Yes, this is another editorial scolding the government.
But let’s be clear: this is not about a problem that’s exclusive to this government. It’s an age-old practice that’s been adopted by many politicians of many stripes.
That still doesn’t make it right.
Last month, Liberal MHA Andrew Parsons discovered the health-care fundraising radiothon in his district was lacking something two others shared in common. Specifically: government members showing up with money in hand.
As reported in The Gulf News, health foundations in Corner Brook, Stephenville and Port aux Basques hold simultaneous radiothons to raise money for hospital equipment each year. This year’s radiothons were held on Sept. 28.

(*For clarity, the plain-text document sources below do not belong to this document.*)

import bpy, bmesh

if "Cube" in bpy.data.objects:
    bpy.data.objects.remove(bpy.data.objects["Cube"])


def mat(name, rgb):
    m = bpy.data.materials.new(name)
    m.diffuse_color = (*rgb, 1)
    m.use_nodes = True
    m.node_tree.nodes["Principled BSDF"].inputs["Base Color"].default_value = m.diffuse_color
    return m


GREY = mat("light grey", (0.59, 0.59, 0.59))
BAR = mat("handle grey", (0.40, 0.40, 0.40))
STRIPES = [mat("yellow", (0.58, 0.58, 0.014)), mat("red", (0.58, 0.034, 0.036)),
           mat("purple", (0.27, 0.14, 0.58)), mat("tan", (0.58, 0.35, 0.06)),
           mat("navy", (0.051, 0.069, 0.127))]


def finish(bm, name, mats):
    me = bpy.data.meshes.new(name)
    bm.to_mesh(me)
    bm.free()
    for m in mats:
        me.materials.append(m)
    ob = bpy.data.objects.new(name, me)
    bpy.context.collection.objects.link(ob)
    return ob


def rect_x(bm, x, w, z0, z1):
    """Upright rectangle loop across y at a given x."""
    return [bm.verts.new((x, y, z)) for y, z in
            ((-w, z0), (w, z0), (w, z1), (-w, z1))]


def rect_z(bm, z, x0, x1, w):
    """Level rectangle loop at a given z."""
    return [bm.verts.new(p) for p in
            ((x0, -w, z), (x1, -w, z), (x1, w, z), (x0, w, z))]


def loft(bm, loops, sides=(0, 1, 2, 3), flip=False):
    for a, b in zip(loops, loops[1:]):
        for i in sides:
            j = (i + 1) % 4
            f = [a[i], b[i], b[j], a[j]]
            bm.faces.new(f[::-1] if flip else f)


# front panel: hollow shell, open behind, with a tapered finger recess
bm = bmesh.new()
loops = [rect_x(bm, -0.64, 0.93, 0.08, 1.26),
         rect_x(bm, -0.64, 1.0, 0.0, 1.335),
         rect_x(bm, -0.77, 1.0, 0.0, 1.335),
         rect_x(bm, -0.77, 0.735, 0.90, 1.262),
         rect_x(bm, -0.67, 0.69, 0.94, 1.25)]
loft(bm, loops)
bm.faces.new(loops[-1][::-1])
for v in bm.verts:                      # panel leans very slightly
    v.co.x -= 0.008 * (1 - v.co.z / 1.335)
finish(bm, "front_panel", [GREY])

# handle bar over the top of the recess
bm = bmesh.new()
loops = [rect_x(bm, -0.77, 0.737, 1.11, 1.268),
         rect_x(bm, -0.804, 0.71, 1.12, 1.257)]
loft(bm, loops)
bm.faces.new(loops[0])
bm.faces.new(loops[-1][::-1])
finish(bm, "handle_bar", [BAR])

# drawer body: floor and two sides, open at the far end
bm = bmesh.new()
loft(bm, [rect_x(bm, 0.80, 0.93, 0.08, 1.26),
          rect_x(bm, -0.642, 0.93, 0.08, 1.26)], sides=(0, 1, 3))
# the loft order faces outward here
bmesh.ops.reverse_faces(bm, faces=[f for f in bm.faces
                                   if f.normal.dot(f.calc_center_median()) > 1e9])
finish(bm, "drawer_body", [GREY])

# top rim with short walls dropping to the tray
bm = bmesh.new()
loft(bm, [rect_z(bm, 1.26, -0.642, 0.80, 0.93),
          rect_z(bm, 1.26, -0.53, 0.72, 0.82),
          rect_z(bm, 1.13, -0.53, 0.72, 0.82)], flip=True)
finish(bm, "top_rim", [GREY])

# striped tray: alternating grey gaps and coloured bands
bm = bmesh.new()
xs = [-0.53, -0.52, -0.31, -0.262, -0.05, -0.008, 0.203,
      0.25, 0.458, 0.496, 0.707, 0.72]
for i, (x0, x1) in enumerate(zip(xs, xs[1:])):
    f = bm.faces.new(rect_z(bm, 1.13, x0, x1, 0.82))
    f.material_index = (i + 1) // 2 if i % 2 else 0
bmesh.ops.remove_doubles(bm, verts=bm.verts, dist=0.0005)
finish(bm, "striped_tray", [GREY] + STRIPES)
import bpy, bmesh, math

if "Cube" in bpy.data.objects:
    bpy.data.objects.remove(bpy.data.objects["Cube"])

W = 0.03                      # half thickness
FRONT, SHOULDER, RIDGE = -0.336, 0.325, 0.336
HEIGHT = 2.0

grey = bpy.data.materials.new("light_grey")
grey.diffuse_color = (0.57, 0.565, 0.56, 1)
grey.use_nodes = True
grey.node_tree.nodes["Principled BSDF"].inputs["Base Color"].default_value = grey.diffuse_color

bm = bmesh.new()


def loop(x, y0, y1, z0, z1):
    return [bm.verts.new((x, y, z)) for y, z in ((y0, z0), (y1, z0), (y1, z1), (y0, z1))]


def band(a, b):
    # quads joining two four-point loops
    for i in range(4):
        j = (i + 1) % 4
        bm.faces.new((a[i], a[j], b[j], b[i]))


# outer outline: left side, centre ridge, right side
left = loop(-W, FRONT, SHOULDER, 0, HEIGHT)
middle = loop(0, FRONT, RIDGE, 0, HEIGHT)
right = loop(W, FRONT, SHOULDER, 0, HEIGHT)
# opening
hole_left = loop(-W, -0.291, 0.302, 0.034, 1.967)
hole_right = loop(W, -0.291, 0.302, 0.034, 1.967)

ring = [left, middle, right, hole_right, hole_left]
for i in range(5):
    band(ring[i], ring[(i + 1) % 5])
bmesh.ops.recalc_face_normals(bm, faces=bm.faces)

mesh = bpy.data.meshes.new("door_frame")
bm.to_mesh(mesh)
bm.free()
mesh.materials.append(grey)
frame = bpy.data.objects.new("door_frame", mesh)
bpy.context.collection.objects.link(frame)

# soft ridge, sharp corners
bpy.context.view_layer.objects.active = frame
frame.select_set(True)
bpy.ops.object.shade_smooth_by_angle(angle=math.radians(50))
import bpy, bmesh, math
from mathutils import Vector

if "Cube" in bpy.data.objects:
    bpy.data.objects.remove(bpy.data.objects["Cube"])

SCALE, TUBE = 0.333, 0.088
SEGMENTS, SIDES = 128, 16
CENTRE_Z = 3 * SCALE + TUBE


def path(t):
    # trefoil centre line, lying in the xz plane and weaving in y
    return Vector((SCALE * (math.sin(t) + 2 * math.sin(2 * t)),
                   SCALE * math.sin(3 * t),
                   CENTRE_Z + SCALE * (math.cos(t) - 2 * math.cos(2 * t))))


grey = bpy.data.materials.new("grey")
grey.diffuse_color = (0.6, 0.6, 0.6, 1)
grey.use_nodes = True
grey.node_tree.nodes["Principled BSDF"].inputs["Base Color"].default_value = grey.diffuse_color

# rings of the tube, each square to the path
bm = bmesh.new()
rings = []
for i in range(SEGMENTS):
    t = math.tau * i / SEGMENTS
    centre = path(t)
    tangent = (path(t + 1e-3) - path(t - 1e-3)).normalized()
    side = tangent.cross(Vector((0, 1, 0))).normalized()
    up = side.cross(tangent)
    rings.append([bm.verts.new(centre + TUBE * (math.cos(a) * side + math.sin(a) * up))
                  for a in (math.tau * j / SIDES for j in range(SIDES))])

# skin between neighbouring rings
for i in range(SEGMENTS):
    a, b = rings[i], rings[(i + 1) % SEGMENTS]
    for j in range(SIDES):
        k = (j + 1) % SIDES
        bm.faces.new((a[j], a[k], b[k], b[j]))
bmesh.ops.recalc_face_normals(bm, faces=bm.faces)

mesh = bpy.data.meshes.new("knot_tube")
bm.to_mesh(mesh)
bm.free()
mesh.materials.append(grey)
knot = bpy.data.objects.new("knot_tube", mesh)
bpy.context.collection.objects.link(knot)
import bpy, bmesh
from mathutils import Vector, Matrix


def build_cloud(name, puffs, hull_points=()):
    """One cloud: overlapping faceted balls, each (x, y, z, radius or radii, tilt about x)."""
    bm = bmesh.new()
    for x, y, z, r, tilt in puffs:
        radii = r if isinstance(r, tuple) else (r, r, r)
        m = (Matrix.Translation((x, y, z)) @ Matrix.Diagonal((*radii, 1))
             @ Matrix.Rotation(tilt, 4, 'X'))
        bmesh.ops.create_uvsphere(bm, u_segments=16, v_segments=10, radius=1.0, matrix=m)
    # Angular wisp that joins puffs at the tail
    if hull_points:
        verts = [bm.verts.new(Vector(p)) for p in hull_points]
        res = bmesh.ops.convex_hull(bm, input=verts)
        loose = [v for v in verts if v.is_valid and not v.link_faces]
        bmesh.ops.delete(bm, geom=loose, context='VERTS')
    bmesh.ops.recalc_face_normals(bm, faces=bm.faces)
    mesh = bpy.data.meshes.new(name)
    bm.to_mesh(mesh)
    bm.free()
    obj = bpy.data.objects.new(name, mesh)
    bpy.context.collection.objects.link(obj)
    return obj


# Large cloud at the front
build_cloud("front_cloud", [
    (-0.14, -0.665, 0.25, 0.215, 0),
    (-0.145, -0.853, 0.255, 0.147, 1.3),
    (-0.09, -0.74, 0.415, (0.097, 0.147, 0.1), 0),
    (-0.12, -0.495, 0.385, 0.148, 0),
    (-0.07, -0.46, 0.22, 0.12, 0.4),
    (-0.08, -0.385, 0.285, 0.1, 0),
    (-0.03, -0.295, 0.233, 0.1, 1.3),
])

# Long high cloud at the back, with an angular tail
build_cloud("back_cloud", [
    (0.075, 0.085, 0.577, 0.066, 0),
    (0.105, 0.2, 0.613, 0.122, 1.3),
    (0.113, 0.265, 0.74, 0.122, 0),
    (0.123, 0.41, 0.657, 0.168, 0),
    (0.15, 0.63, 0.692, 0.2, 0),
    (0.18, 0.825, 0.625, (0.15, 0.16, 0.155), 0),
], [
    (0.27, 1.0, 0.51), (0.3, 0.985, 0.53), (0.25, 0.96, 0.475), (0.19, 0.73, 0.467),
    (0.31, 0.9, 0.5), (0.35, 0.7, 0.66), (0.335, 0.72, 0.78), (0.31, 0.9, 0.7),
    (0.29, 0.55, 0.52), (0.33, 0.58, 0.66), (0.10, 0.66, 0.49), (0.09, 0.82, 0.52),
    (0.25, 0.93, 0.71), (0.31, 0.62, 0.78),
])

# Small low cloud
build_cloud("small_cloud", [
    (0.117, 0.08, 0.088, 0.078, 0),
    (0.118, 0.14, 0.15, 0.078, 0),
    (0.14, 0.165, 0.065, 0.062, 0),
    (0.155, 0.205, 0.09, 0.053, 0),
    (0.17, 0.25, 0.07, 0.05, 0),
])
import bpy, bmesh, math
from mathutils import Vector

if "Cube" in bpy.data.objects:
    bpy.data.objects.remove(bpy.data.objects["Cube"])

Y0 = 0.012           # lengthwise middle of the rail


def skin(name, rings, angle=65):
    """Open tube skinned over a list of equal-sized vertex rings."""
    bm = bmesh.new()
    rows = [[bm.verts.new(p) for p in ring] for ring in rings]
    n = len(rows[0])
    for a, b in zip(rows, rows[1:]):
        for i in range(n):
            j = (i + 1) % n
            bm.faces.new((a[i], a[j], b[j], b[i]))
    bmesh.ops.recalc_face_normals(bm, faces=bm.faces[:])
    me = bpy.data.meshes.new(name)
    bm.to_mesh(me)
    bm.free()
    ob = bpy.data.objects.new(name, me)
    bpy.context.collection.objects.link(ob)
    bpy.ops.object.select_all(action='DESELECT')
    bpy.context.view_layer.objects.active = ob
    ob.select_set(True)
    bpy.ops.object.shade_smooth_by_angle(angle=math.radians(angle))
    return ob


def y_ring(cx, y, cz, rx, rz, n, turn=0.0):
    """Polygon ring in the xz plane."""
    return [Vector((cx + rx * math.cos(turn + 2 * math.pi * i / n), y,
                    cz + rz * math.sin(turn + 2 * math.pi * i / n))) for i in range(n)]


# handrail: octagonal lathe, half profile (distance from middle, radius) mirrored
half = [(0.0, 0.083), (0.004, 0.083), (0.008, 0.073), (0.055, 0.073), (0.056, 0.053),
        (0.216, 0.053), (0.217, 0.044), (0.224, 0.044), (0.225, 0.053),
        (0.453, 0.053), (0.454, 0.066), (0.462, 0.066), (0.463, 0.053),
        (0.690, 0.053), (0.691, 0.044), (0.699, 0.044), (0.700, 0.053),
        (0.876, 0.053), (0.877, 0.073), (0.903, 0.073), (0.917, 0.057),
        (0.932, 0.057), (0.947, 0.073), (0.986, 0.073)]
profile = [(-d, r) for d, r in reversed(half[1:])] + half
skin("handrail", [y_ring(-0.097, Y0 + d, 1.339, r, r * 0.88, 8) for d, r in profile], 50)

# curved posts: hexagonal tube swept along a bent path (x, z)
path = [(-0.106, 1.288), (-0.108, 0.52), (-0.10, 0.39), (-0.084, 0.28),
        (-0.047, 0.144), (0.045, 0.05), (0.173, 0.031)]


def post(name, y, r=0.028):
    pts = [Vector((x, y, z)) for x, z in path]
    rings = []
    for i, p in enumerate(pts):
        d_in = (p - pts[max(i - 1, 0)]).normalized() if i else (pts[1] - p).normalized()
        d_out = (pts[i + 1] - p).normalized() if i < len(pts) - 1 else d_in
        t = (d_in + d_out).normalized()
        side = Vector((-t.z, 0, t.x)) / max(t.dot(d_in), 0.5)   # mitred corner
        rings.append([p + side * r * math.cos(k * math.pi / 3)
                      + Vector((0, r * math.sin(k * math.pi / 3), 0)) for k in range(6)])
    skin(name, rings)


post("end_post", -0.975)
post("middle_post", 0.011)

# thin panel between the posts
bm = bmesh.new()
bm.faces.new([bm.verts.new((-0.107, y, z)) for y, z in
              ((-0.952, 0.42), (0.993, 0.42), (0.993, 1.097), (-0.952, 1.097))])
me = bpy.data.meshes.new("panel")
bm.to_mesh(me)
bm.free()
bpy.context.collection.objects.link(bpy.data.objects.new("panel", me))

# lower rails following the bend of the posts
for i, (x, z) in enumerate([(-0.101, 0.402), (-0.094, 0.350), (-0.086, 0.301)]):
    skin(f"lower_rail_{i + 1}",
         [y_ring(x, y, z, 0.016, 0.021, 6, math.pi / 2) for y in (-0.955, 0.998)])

In Corner Brook and Stephenville, government ministers and the local Tory MHAs went on air to pledge matching government funds worth thousands of dollars.
No such donations or offers to match donations were made for the third regional radiothon in Port aux Basques.
It just so happens that Burgeo-La Poile MHA Andrew Parsons — a Liberal — represents that district. Parsons even took a turn as radio host that afternoon. Afterwards, he wrote a letter to the premier, asking what was going on.
In the meantime, a spokeswoman with the Department of Health told The Gulf News no slight was intended.
The other two authorities received support because — wait for it — they had sent letters to the department requesting it.
This is wrong, on so many levels.
First, how is a health foundation supposed to know that the government will spontaneously donate to this or that fundraiser? And why, in this case, was it the one in a Liberal district that was out of the loop?
This does not pass the smell test.
Second, why is the government using health-care shortfalls as a means of propping up its local candidates? If a health authority needs government funding, the proper channel is the budget. This is old-school pavement politics — only worse, because it’s coming from a discretionary pot of money somewhere, rather than earmarked funds.
Yes, the government can and should contribute to charitable causes, but only in an open, fair and transparent way.
Playing political games with health-care funding is especially galling.
Andrew Parsons may have been happy just to get equal consideration. Instead, he should be arguing against the practice altogether.